A Season in Hell

It’s come a long way from the mad rant that Arthur Rimbaud self-published in the waning days of the 19th century. A Season in Hell, written in a farmhouse after his lover Paul Verlaine had gone to jail for shooting him in the wrist, is the book with which Rimbaud gave birth to Symbolism. OK, so maybe that’s a tad too much credit, but it’s Rimbaud, for crying out loud. Donald Revell, who did such a magnificent job translating Apollinaire, brings a deft touch to Rimbaud’s prose. He makes full use of contemporary English in all its culturally weighted vernacular, which may leave traditionalists cold. I’d beg them to remember that Rimbaud was the original wild child.
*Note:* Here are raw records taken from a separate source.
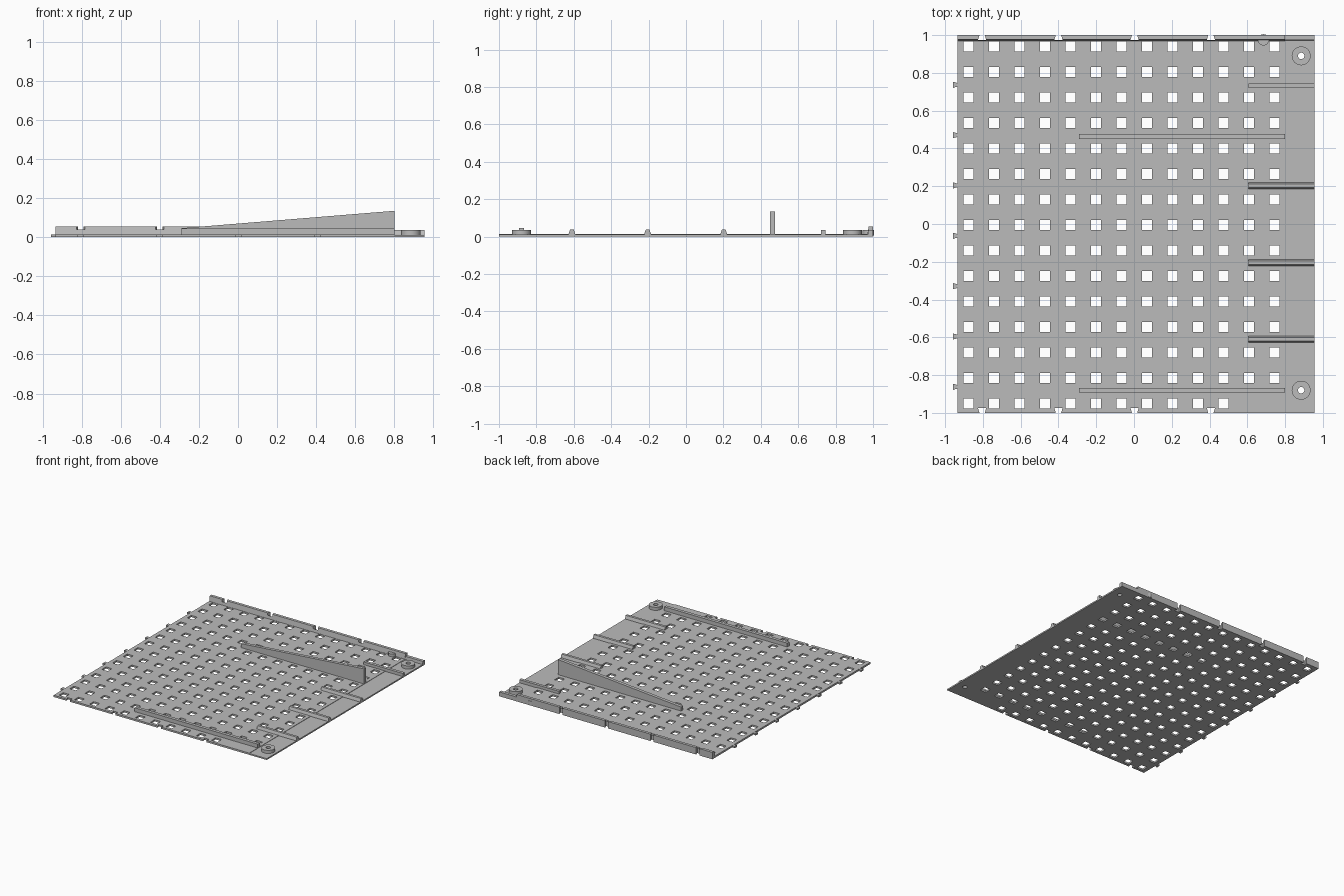
import bpy
import bmesh
from mathutils import Matrix, Vector

cube = bpy.data.objects.get("Cube")
if cube:
    bpy.data.objects.remove(cube, do_unlink=True)

grey = bpy.data.materials.new("light grey")
grey.use_nodes = True
COLOUR = (0.5, 0.5, 0.5, 1)
grey.diffuse_color = COLOUR
grey.node_tree.nodes["Principled BSDF"].inputs["Base Color"].default_value = COLOUR

PLATE_TOP = 0.014
LEFT, STEP, RIGHT = -0.934, 0.8, 0.955


def finish(bm, name):
    bmesh.ops.recalc_face_normals(bm, faces=bm.faces)
    mesh = bpy.data.meshes.new(name)
    bm.to_mesh(mesh)
    bm.free()
    mesh.materials.append(grey)
    obj = bpy.data.objects.new(name, mesh)
    bpy.context.collection.objects.link(obj)
    return obj


def add_prism(bm, points, sweep):
    """Sweep a closed 3D outline along a vector."""
    face = bm.faces.new([bm.verts.new(p) for p in points])
    ext = bmesh.ops.extrude_face_region(bm, geom=[face])["geom"]
    verts = [g for g in ext if isinstance(g, bmesh.types.BMVert)]
    bmesh.ops.translate(bm, verts=verts, vec=Vector(sweep))


def add_box(bm, x0, x1, y0, y1, z0, z1):
    add_prism(bm, [(x0, y0, z0), (x1, y0, z0), (x1, y1, z0), (x0, y1, z0)],
              (0, 0, z1 - z0))


def add_cylinder(bm, x, y, radius, z0, z1, sides=32):
    bmesh.ops.create_cone(bm, cap_ends=True, segments=sides, radius1=radius,
                          radius2=radius, depth=z1 - z0,
                          matrix=Matrix.Translation((x, y, (z0 + z1) / 2)))


def bar_along_x(name, x0, x1, profile):
    bm = bmesh.new()
    add_prism(bm, [(x0, y, z) for y, z in profile], (x1 - x0, 0, 0))
    return finish(bm, name)


# Cutter: square hole grid, dovetail sockets and screw holes
BOSSES = [(0.885, 0.89), (0.885, -0.88)]
bm = bmesh.new()
PITCH, HALF = 0.135, 0.0265
for row in range(15):
    for col in range(13):
        if row == 0 and col > 10:
            continue
        x, y = -0.875 + PITCH * col, -0.95 + PITCH * row
        add_box(bm, x - HALF, x + HALF, y - HALF, y + HALF, -0.1, 0.1)
for x in (-0.804, -0.4, 0.003, 0.407):
    for side in (-1, 1):
        add_prism(bm, [(x - 0.011, side * 1.01, -0.1), (x + 0.011, side * 1.01, -0.1),
                       (x + 0.022, side * 0.974, -0.1), (x - 0.022, side * 0.974, -0.1)],
                  (0, 0, 0.3))
for x, y in BOSSES:
    add_cylinder(bm, x, y, 0.017, -0.1, 0.1)
cutter = finish(bm, "hole_cutter")
cutter.hide_render = True


def cut(obj):
    mod = obj.modifiers.new("holes", "BOOLEAN")
    mod.operation = "DIFFERENCE"
    mod.solver = "EXACT"
    mod.object = cutter
    bpy.context.view_layer.objects.active = obj
    bpy.ops.object.modifier_apply(modifier=mod.name)


# Base plate with a slightly lower strip on one side
bm = bmesh.new()
add_prism(bm, [(LEFT, -1, 0), (RIGHT, -1, 0), (RIGHT, -1, 0.011), (STEP, -1, 0.011),
               (STEP, -1, PLATE_TOP), (LEFT, -1, PLATE_TOP)], (0, 2, 0))
cut(finish(bm, "base_plate"))

# Back wall, tall along the grid and low beside the strip
cut(bar_along_x("back_wall", LEFT, STEP,
                [(0.969, 0.01), (1, 0.01), (1, 0.055), (0.977, 0.055)]))
bar_along_x("low_back_wall", STEP, RIGHT,
            [(0.972, 0.008), (1, 0.008), (1, 0.035), (0.975, 0.035)])

# Screw bosses
for i, (x, y) in enumerate(BOSSES):
    bm = bmesh.new()
    add_cylinder(bm, x, y, 0.05, 0.005, 0.036)
    boss = finish(bm, f"screw_boss_{i + 1}")
    cut(boss)
    boss.select_set(True)
    bpy.ops.object.shade_smooth_by_angle()
    boss.select_set(False)
bpy.data.objects.remove(cutter, do_unlink=True)

# Dovetail tabs on the open edge
bm = bmesh.new()
for i in range(7):
    y = -0.862 + 0.2665 * i
    add_prism(bm, [(LEFT + 0.004, y - 0.008, 0), (LEFT + 0.004, y + 0.008, 0),
                   (-0.957, y + 0.016, 0), (-0.957, y - 0.016, 0)], (0, 0, PLATE_TOP))
finish(bm, "dovetail_tabs")

# Tapered wedge rib
bm = bmesh.new()
add_prism(bm, [(-0.29, 0.45, 0.005), (STEP, 0.45, 0.005),
               (STEP, 0.45, 0.135), (-0.29, 0.45, 0.046)], (0, 0.026, 0))
finish(bm, "wedge_rib")

# Long low rib
bar_along_x("long_rib", -0.29, STEP,
            [(-0.893, 0.005), (-0.867, 0.005), (-0.867, 0.045), (-0.893, 0.045)])

# Short cross ribs with sloped sides, and one straight rib
for i, y in enumerate((-0.61, -0.205, 0.202)):
    bar_along_x(f"short_rib_{i + 1}", 0.605, RIGHT,
                [(y - 0.018, 0.008), (y + 0.018, 0.008), (y + 0.018, 0.014),
                 (y + 0.01, 0.037), (y - 0.01, 0.037), (y - 0.018, 0.014)])
bar_along_x("straight_rib", 0.605, RIGHT,
            [(0.721, 0.008), (0.745, 0.008), (0.745, 0.036), (0.721, 0.036)])

# Small rounded stop against the back wall
bm = bmesh.new()
add_cylinder(bm, 0.685, 0.975, 0.03, 0.005, 0.036, 24)
finish(bm, "wall_stop")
Revell’s hip translation does Rimbaud justice, and shows the first burst of what became the torrent of modern poetry.